Your assignment: In the entries below, find the line with "angle=math.tau, steps=SIDES, use_merge=False)" and print exactly every line from there up to and including the line with "bpy.ops.object.shade_smooth_by_angle(angle=math.radians(30))", with no other lines.
[Data for the task Boundary: Start]
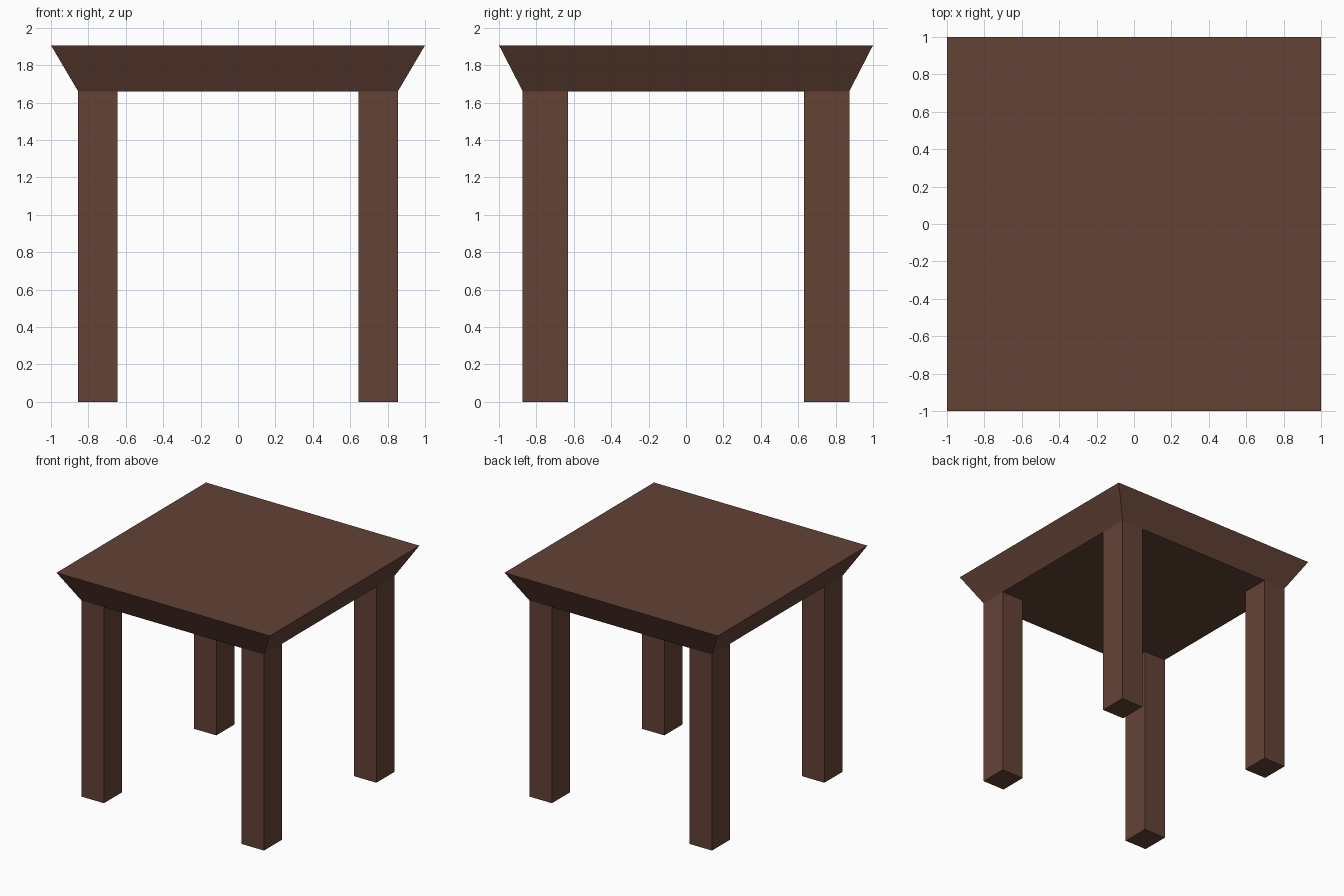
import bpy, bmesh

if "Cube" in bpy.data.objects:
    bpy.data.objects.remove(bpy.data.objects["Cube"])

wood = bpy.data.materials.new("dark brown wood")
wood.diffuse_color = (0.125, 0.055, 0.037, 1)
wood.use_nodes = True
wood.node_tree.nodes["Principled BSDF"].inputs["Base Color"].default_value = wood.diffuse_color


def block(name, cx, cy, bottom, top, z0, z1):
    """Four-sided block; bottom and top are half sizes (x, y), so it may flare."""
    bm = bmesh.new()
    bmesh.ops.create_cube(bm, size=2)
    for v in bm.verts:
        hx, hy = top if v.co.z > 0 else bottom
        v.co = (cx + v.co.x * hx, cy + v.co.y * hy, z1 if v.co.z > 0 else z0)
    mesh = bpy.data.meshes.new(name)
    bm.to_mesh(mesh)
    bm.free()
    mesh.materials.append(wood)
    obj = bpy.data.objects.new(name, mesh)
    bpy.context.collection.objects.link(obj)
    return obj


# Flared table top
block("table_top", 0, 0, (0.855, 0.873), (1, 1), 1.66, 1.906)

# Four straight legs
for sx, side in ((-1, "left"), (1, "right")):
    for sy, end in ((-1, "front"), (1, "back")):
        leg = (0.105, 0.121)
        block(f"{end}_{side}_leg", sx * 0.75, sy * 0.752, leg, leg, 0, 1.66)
[Data for the task Boundary: End]
[Data for the task Boundary: Start]
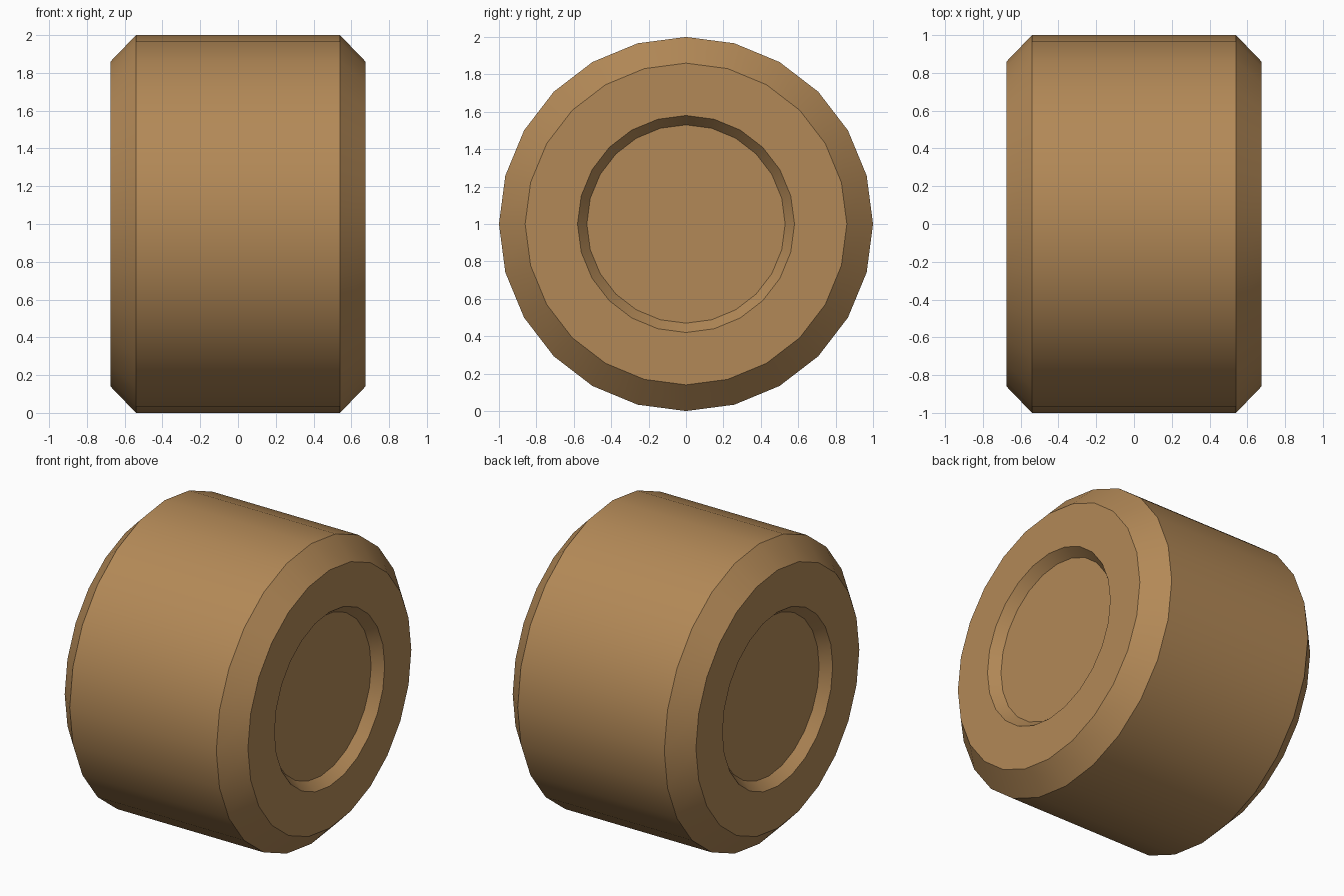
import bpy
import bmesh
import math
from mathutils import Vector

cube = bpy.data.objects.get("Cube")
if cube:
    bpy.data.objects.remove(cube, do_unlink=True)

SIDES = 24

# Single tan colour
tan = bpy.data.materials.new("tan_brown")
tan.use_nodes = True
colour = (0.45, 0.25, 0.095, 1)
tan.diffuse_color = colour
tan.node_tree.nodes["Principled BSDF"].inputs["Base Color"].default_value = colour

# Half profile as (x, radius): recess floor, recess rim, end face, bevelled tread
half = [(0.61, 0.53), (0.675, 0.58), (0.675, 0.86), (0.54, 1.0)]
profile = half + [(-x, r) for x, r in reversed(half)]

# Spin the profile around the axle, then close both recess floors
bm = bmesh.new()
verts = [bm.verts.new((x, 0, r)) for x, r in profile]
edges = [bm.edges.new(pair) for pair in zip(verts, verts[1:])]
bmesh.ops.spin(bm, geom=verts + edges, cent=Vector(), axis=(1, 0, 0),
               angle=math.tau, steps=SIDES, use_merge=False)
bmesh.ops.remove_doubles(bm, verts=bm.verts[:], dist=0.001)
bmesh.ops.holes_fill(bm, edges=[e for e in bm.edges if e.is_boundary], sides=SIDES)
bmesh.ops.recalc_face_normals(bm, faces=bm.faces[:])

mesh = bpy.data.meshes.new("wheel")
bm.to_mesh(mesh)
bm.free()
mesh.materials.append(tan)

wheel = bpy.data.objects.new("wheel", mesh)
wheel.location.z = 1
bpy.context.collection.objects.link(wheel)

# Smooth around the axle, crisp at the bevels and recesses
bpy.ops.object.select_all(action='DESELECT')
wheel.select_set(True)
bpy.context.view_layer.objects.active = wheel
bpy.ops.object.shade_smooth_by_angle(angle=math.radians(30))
[Data for the task Boundary: End]
Response box:
               angle=math.tau, steps=SIDES, use_merge=False)
bmesh.ops.remove_doubles(bm, verts=bm.verts[:], dist=0.001)
bmesh.ops.holes_fill(bm, edges=[e for e in bm.edges if e.is_boundary], sides=SIDES)
bmesh.ops.recalc_face_normals(bm, faces=bm.faces[:])

mesh = bpy.data.meshes.new("wheel")
bm.to_mesh(mesh)
bm.free()
mesh.materials.append(tan)

wheel = bpy.data.objects.new("wheel", mesh)
wheel.location.z = 1
bpy.context.collection.objects.link(wheel)

# Smooth around the axle, crisp at the bevels and recesses
bpy.ops.object.select_all(action='DESELECT')
wheel.select_set(True)
bpy.context.view_layer.objects.active = wheel
bpy.ops.object.shade_smooth_by_angle(angle=math.radians(30))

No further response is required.